In my post last week I began discussing the options to probate when an original will can’t be located.  Probate in New Jersey tends to be relatively inexpensive in comparison to many other states because appearances before a judge aren’t normally necessary and a bond isn’t usually required unless you can’t find the will. 

Letters of administration can be applied for if no will is located by making an application to the Surrogate.  An administrator serves in the same role as does an executor.   New Jersey statute establishes who has the right to apply first, which is determined by closeness of relationship to the person who died (the decedent).  If, for example, the decedent had 6 children who all have equal right to serve but only one applies for the appointment, the others must sign a document declining to serve – known as a renunciation. 

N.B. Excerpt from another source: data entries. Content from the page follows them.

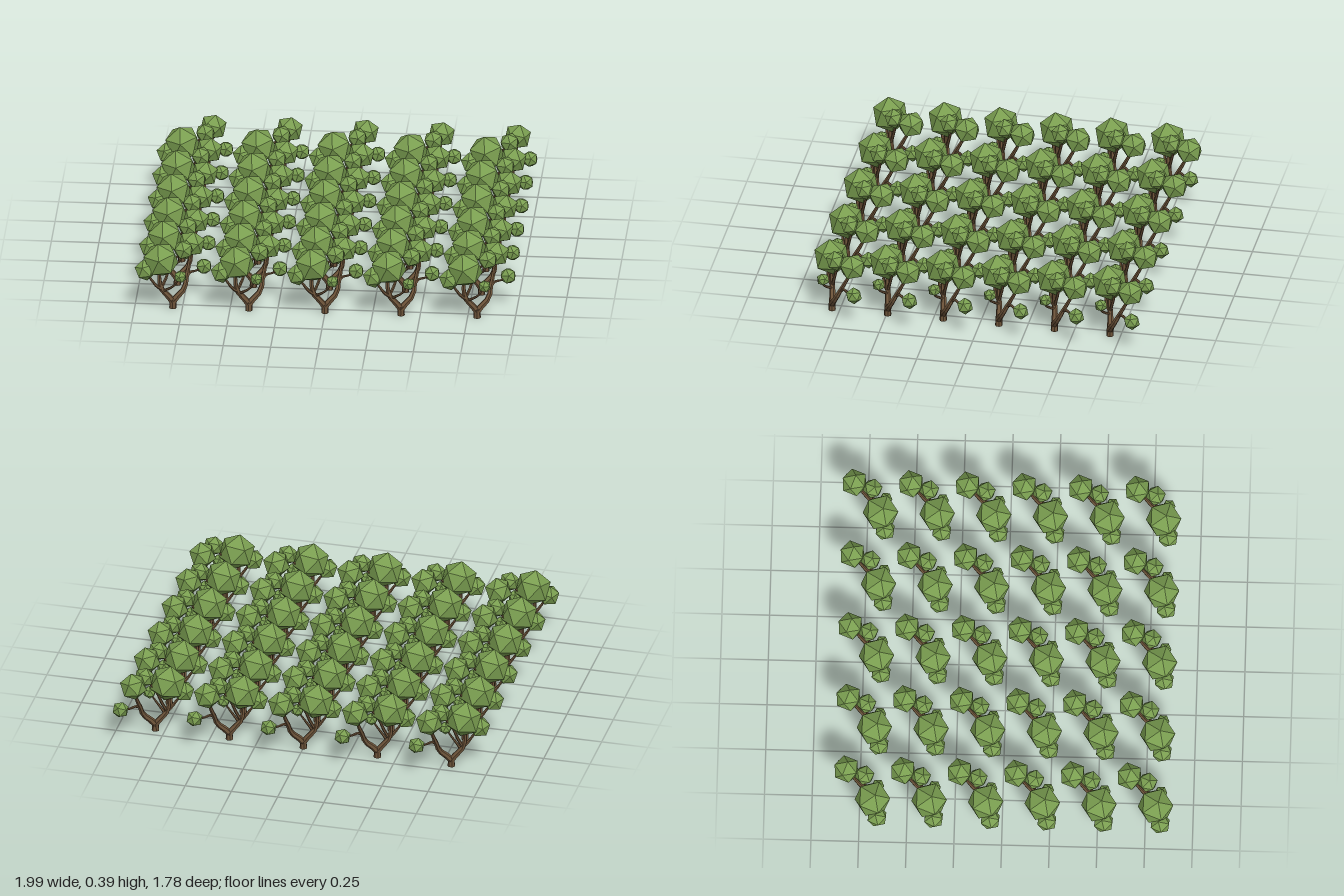
import * as THREE from 'three';

const bark = new THREE.MeshStandardMaterial({ color: 0x6b5238, flatShading: true });
const leaf = new THREE.MeshStandardMaterial({ color: 0x7a9e50, flatShading: true });

// Low-poly branch: a tube whose rings shrink from r0 to r1
function branchGeometry(points, r0, r1) {
  const curve = new THREE.CatmullRomCurve3(points.map((p) => new THREE.Vector3(...p)));
  const steps = 8, sides = 6;
  const geo = new THREE.TubeGeometry(curve, steps, 1, sides);
  const pos = geo.attributes.position, v = new THREE.Vector3();
  for (let i = 0; i < pos.count; i++) {
    const t = Math.floor(i / (sides + 1)) / steps;
    const c = curve.getPointAt(t);
    v.fromBufferAttribute(pos, i).sub(c).multiplyScalar(r0 + (r1 - r0) * t).add(c);
    pos.setXYZ(i, v.x, v.y, v.z);
  }
  return geo;
}

// Leaf cluster: a 20-sided ball with one corner up, slightly tilted
function clusterGeometry(r, tiltX, turn, tiltZ) {
  return new THREE.IcosahedronGeometry(r, 0)
    .rotateZ(Math.atan(2 / (1 + Math.sqrt(5))))
    .rotateY(turn).rotateX(tiltX).rotateZ(tiltZ);
}

const branches = [
  ['rightLimb', 0.018, 0.007, [[0, 0.035, 0], [0.025, 0.065, -0.012], [0.058, 0.1, -0.03], [0.068, 0.16, -0.06], [0.078, 0.21, -0.085], [0.088, 0.29, -0.125]]],
  ['leftLimb', 0.018, 0.008, [[0, 0.035, 0], [-0.025, 0.07, 0.003], [-0.058, 0.11, 0.01], [-0.07, 0.17, 0.015], [-0.065, 0.26, 0.015]]],
  ['leftTwig', 0.01, 0.005, [[-0.056, 0.108, 0.01], [-0.085, 0.14, 0.035], [-0.105, 0.17, 0.042], [-0.142, 0.22, 0.04]]],
  ['frontTwig', 0.008, 0.004, [[-0.05, 0.1, 0.008], [-0.02, 0.122, 0.03], [0.012, 0.15, 0.045], [0.04, 0.195, 0.04]]],
  ['middleTwig', 0.009, 0.005, [[-0.06, 0.115, 0.01], [-0.035, 0.17, -0.005], [-0.015, 0.23, -0.02], [0.048, 0.32, -0.03]]],
  ['rightTwig', 0.009, 0.004, [[0.067, 0.155, -0.058], [0.085, 0.172, -0.08], [0.115, 0.168, -0.11], [0.152, 0.178, -0.146]]],
].map(([name, r0, r1, pts]) => ({ name, geo: branchGeometry(pts, r0, r1), at: [0, 0, 0], mat: bark }));

const clusters = [
  ['mainCluster', 0.098, [-0.062, 0.28, 0.014], [0.15, 0.3, 0.15]],
  ['backCluster', 0.073, [0.088, 0.314, -0.127], [0.1, 0.9, -0.2]],
  ['middleCluster', 0.054, [0.054, 0.322, -0.03], [0.2, 0.5, 0.2]],
  ['leftCluster', 0.058, [-0.142, 0.23, 0.04], [-0.15, 0.2, 0.2]],
  ['frontCluster', 0.035, [0.043, 0.198, 0.04], [0.2, 0.1, -0.1]],
  ['rightCluster', 0.045, [0.152, 0.178, -0.146], [0.1, 0.6, 0.25]],
].map(([name, r, at, tilt]) => ({ name, geo: clusterGeometry(r, ...tilt), at, mat: leaf }));

const trunk = {
  name: 'trunk', geo: new THREE.CylinderGeometry(0.017, 0.02, 0.05, 7), at: [0, 0.025, 0], mat: bark,
};

function makeTree() {
  const tree = new THREE.Group();
  for (const part of [trunk, ...branches, ...clusters]) {
    const mesh = new THREE.Mesh(part.geo, part.mat);
    mesh.name = part.name;
    mesh.position.set(...part.at);
    tree.add(mesh);
  }
  return tree;
}

export function createModel() {
  const orchard = new THREE.Group();
  orchard.name = 'orchard';
  // Five columns by six rows of identical trees
  for (let row = 0; row < 6; row++) {
    for (let col = 0; col < 5; col++) {
      const tree = makeTree();
      tree.name = `tree${row * 5 + col + 1}`;
      tree.position.set(-0.8 + col * 0.4, 0, 0.79 - row * 0.297);
      orchard.add(tree);
    }
  }
  return orchard;
}
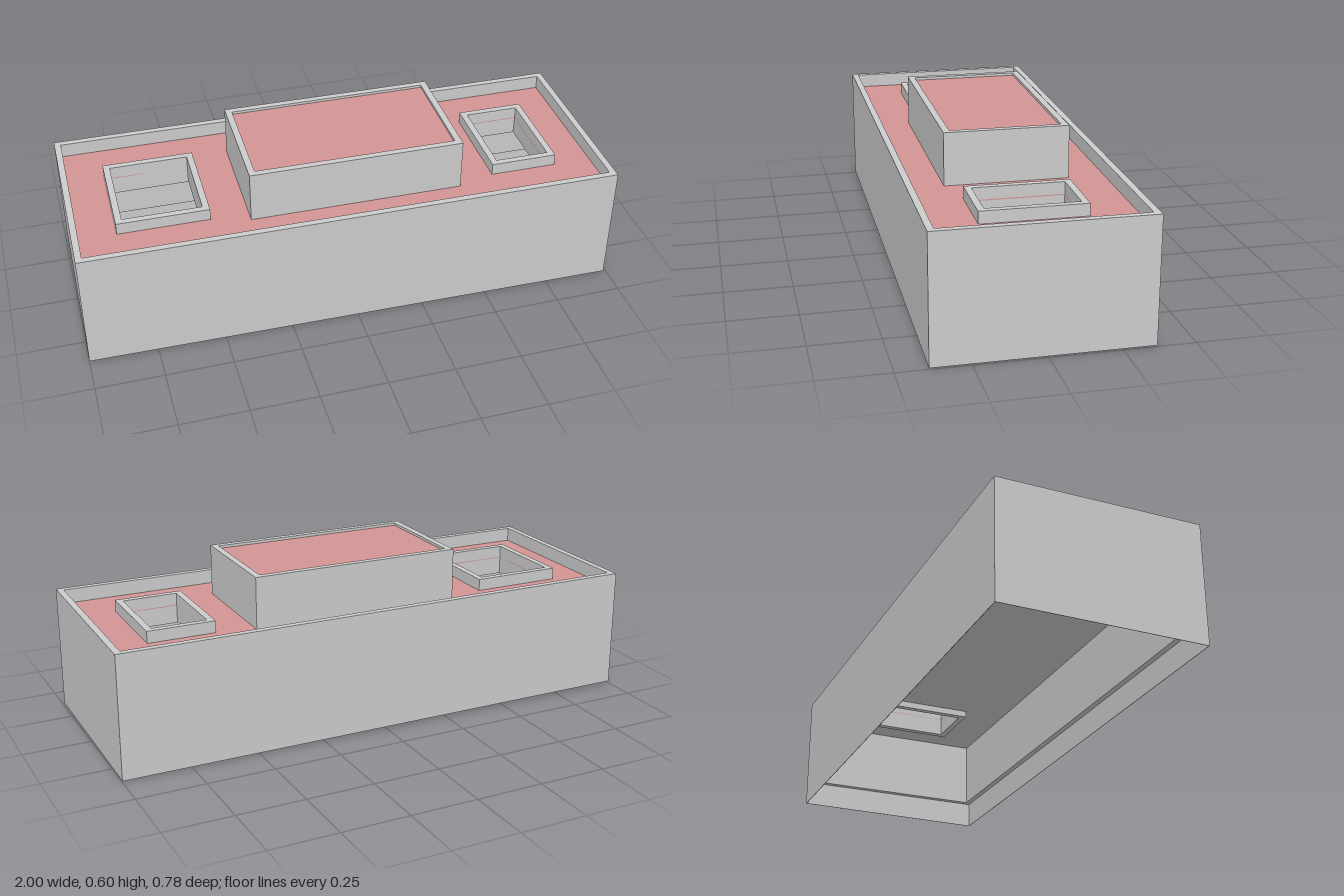
import * as THREE from 'three';

const grey = new THREE.MeshStandardMaterial({ color: 0xcccccc, flatShading: true, side: THREE.DoubleSide });
const red = new THREE.MeshStandardMaterial({ color: 0xd29494, flatShading: true, side: THREE.DoubleSide });

const RIM = 0.024;
const body = { x: 0, z: 0, a: 0.996, b: 0.3765 }; // centre and half sizes
const lobby = { x: 0.04, z: 0.001, a: 0.397, b: 0.223 };
const shafts = [
  { x: -0.666, z: -0.002, a: 0.169, b: 0.186 },
  { x: 0.7025, z: -0.002, a: 0.1255, b: 0.186 },
];

// Rectangle outline on the ground plan, inset by t
function outline({ x, z, a, b }, t, Type) {
  const w = a - t, d = b - t;
  return new Type([[-w, -d], [w, -d], [w, d], [-w, d]]
    .map(([px, pz]) => new THREE.Vector2(x + px, -z + pz)));
}

// Upright slab between two heights, with optional holes
function slab(name, rect, inset, holes, y0, y1, material) {
  const shape = outline(rect, inset, THREE.Shape);
  shape.holes.push(...holes);
  const geometry = new THREE.ExtrudeGeometry(shape, { depth: y1 - y0, bevelEnabled: false });
  geometry.rotateX(-Math.PI / 2).translate(0, y0, 0);
  const mesh = new THREE.Mesh(geometry, material);
  mesh.name = name;
  return mesh;
}

// Hollow rectangular wall
function ring(name, rect, t, y0, y1) {
  return slab(name, rect, 0, [outline(rect, t, THREE.Path)], y0, y1, grey);
}

export function createModel() {
  const group = new THREE.Group();
  group.name = 'flatRoofBuilding';

  // Thick outer wall with its parapet, above a thin skirt
  group.add(ring('outerWall', body, RIM, 0.1, 0.459));
  const skirt = ring('wallSkirt', body, 0.002, 0, 0.1);
  // Skirt foot follows slightly sloping ground
  const p = skirt.geometry.attributes.position;
  for (let i = 0; i < p.count; i++) {
    if (p.getY(i) < 0.05) {
      p.setY(i, 0.004 * (0.996 - p.getX(i)) + 0.006 * (0.3765 - p.getZ(i)));
    }
  }
  group.add(skirt);

  // Main roof, pierced by the light shafts
  const openings = () => shafts.map((s) => outline(s, RIM, THREE.Path));
  group.add(slab('ceiling', body, RIM, openings(), 0.36, 0.402, grey));
  group.add(slab('roofSurface', body, RIM, openings(), 0.402, 0.406, red));

  // Light shafts rise above the roof and hang below the ceiling
  for (const s of shafts) group.add(ring('lightShaft', s, RIM, 0.335, 0.45));

  // Raised upper storey with its own rim and roof
  group.add(ring('upperWall', lobby, RIM, 0.404, 0.598));
  group.add(slab('upperRoof', lobby, RIM, [], 0.58, 0.588, red));

  // Whole building is turned a touch on its plot
  group.rotation.y = -0.0115;
  return group;
}
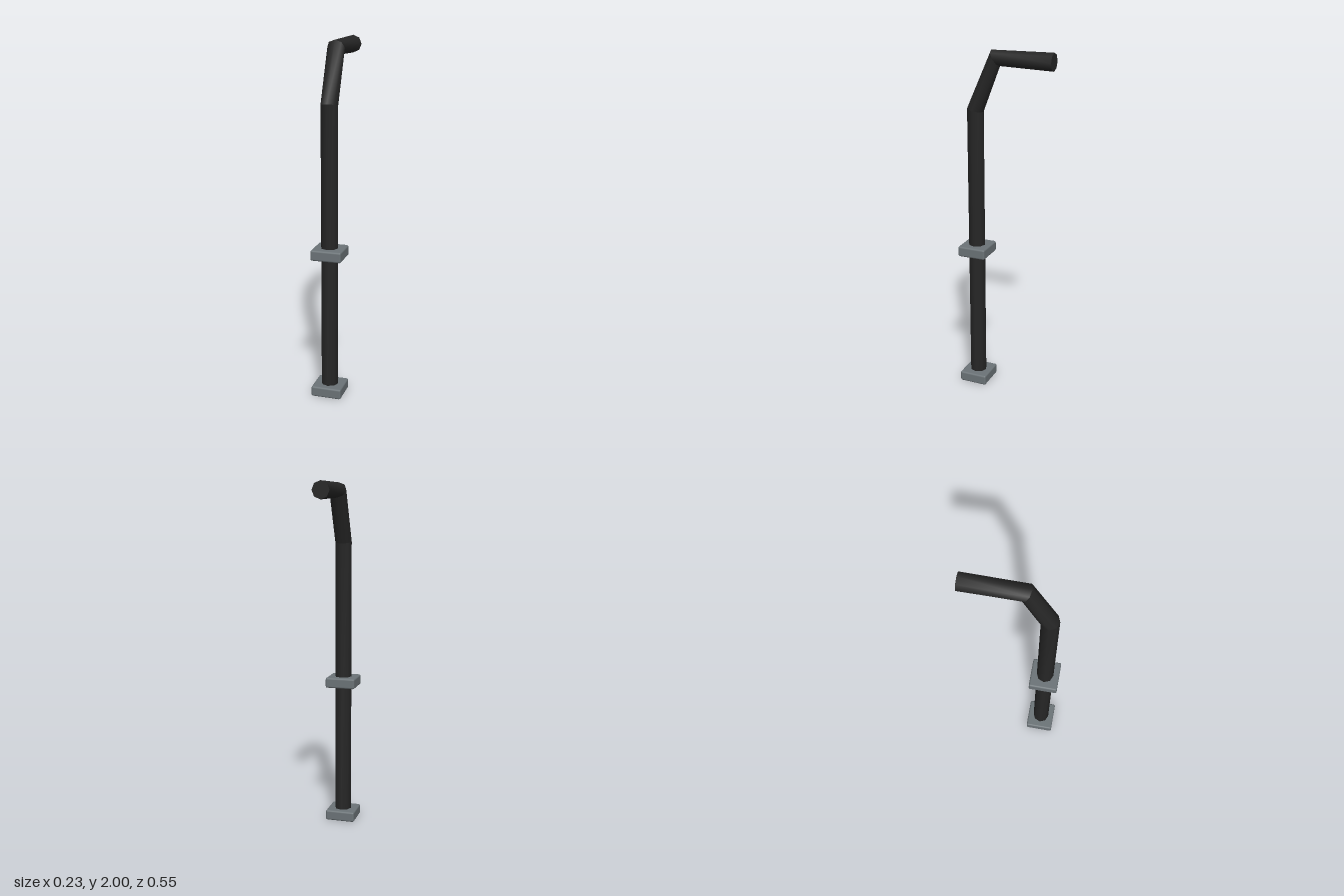
import * as THREE from 'three';
import { RoundedBoxGeometry } from 'three/addons/geometries/RoundedBoxGeometry.js';

const SIDES = 8;
const RADIUS = 0.049;

// Points of one octagonal ring: height, depth, and tilt of the pipe away from vertical
function ring({ y, z, tilt }) {
  const points = [];
  for (let i = 0; i < SIDES; i++) {
    const a = (i / SIDES) * Math.PI * 2;
    const v = Math.sin(a) * RADIUS;
    points.push(Math.cos(a) * RADIUS, y + v * Math.sin(tilt), z + v * Math.cos(tilt));
  }
  return points;
}

function build(positions, index) {
  const geometry = new THREE.BufferGeometry();
  geometry.setAttribute('position', new THREE.Float32BufferAttribute(positions, 3));
  geometry.setIndex(index);
  geometry.computeVertexNormals();
  return geometry;
}

// Open tube between two rings, smooth around and sharp at its ends
function tubeSection(lower, upper) {
  const index = [];
  for (let i = 0; i < SIDES; i++) {
    const j = (i + 1) % SIDES;
    index.push(i, i + SIDES, j, j, i + SIDES, j + SIDES);
  }
  return build([...ring(lower), ...ring(upper)], index);
}

// Flat end disc
function cap(end, top) {
  const index = [];
  for (let i = 1; i < SIDES - 1; i++) index.push(0, ...(top ? [i + 1, i] : [i, i + 1]));
  return build(ring(end), index);
}

export function createModel() {
  const model = new THREE.Group();
  model.name = 'bentPipe';

  const pipeBlack = new THREE.MeshStandardMaterial({ color: 0x262626 });
  pipeBlack.name = 'pipeBlack';
  const bracketGrey = new THREE.MeshStandardMaterial({ color: 0x6b7377 });
  bracketGrey.name = 'bracketGrey';

  const add = (name, geometry, material, y = 0) => {
    const mesh = new THREE.Mesh(geometry, material);
    mesh.name = name;
    mesh.position.y = y;
    model.add(mesh);
  };

  // Pipe: upright post, leaning neck and level outlet
  const path = [
    { y: 0.01, z: 0, tilt: 0 },
    { y: 1.664, z: 0, tilt: 0.19 },
    { y: 1.953, z: -0.122, tilt: 1.03 },
    { y: 1.951, z: -0.453, tilt: Math.PI / 2 },
  ];
  ['post', 'neck', 'outlet'].forEach((name, i) => {
    add(name, tubeSection(path[i], path[i + 1]), pipeBlack);
  });
  add('postEnd', cap(path[0], false), pipeBlack);
  add('outletEnd', cap(path[3], true), pipeBlack);

  // Square brackets with softened edges
  const bracket = new RoundedBoxGeometry(0.174, 0.06, 0.165, 2, 0.01);
  add('baseBracket', bracket, bracketGrey, 0.03);
  add('middleBracket', bracket, bracketGrey, 0.846);

  // Turn the whole pipe and centre its footprint
  model.rotation.y = -0.19;
  model.position.set(-0.019, 0, 0.179);
  const root = new THREE.Group();
  root.name = 'model';
  root.add(model);
  return root;
}
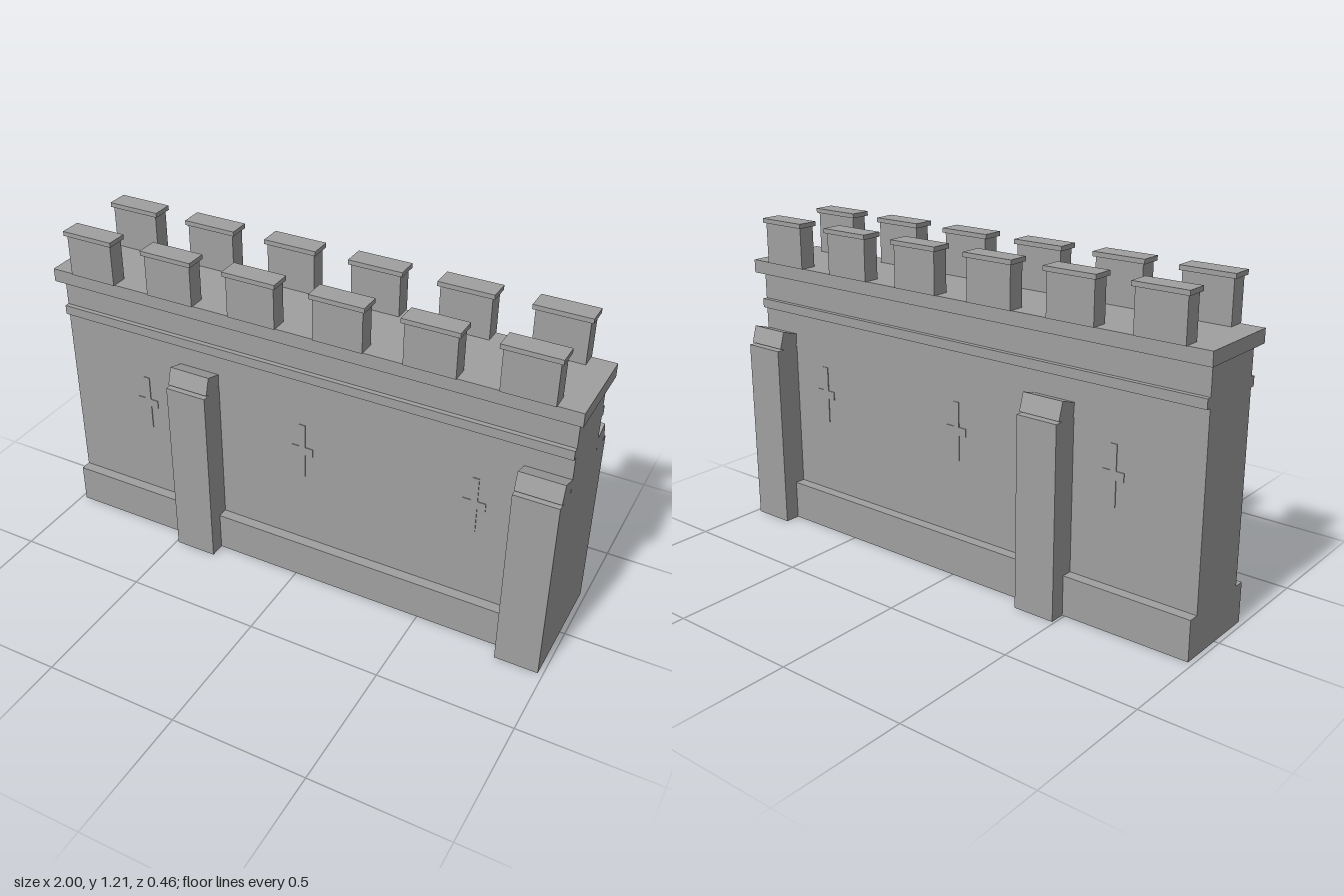
import * as THREE from 'three';

export function createModel() {
  const model = new THREE.Group();
  model.name = 'castleWall';
  const stone = new THREE.MeshStandardMaterial({ color: 0xa0a0a0 });
  stone.name = 'stone grey';

  // Box given by its lower and upper limits on each axis
  function block(name, x0, x1, y0, y1, z0, z1, parent = model) {
    const mesh = new THREE.Mesh(new THREE.BoxGeometry(x1 - x0, y1 - y0, z1 - z0), stone);
    mesh.position.set((x0 + x1) / 2, (y0 + y1) / 2, (z0 + z1) / 2);
    mesh.name = name;
    parent.add(mesh);
    return mesh;
  }

  // Wall body with plinth, string course and walkway
  const end = 0.982;
  block('wall', -end, end, 0, 0.99, -0.13, 0.13);
  block('plinth', -end, end, 0, 0.15, -0.17, 0.17);
  block('stringCourse', -end, end, 0.845, 0.88, -0.148, 0.148);
  block('walkway', -1, 1, 0.985, 1.035, -0.165, 0.165);

  // Everything repeated on the two long faces
  for (const side of [1, -1]) {
    const face = new THREE.Group();
    face.name = side > 0 ? 'frontFace' : 'backFace';
    if (side < 0) face.rotation.y = Math.PI;
    model.add(face);

    // Battlements
    for (let i = 0; i < 6; i++) {
      const x = -0.82 + i * 0.328;
      block('merlon', x - 0.092, x + 0.092, 1.035, 1.19, 0.107, 0.171, face);
      block('merlonCap', x - 0.101, x + 0.101, 1.19, 1.207, 0.1, 0.18, face);
    }

    // Buttresses with tilted capstones, at the same x on both faces
    for (const worldX of [-0.411, 0.902]) {
      const x = worldX * side;
      block('buttress', x - 0.08, x + 0.08, 0, 0.71, 0.12, 0.229, face);
      const cap = block('buttressCap', x - 0.08, x + 0.08, 0, 0.067, 0, 0.077, face);
      cap.position.set(x, 0.737, 0.168);
      cap.rotation.x = -0.298;
    }

    // Cross-shaped arrow slits
    for (const worldX of [-0.65, 0.01, 0.665]) {
      const x = worldX * side;
      block('arrowSlitUpright', x - 0.012, x + 0.012, 0.435, 0.655, 0.128, 0.133, face);
      block('arrowSlitBar', x - 0.042, x + 0.042, 0.53, 0.562, 0.128, 0.133, face);
    }
  }
  return model;
}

If any of them refuse to sign or cannot be located then the application must be made to a judge on notice to all parties who have an equal or greater right to serve.  Any party can oppose the application or request instead to be appointed and that’s where it can get quite messy and expensive.  The administrator must post a bond.  If the proposed administrator cannot qualify for a bond then he/she will not be able to serve.  This might be because of a criminal record or bankruptcy filing in the last several years.

But, what if the estate is very small?  Can the administration process be avoided?  Yes, in certain cases.  If there is a surviving spouse and the estate is not more than $50,000, the spouse may sign an affidavit which is then filed with the Surrogate.  This will allow the spouse to access the estate assets without the need for letters of administration.  The affidavit must specify the nature, location and value of the assets, including both real and personal property. Where there is no spouse and the total estate is not more than $20,000, then one of the heirs may sign an affidavit similar to the one signed by the surviving spouse and gain access to the assets.  In the above example, if there are 6 children then one may file the affidavit only if the other 5 consent in writing.  The affidavit must also specify the nature, location and value of the assets.  In this way, the cost of the administration process including the bond can be avoided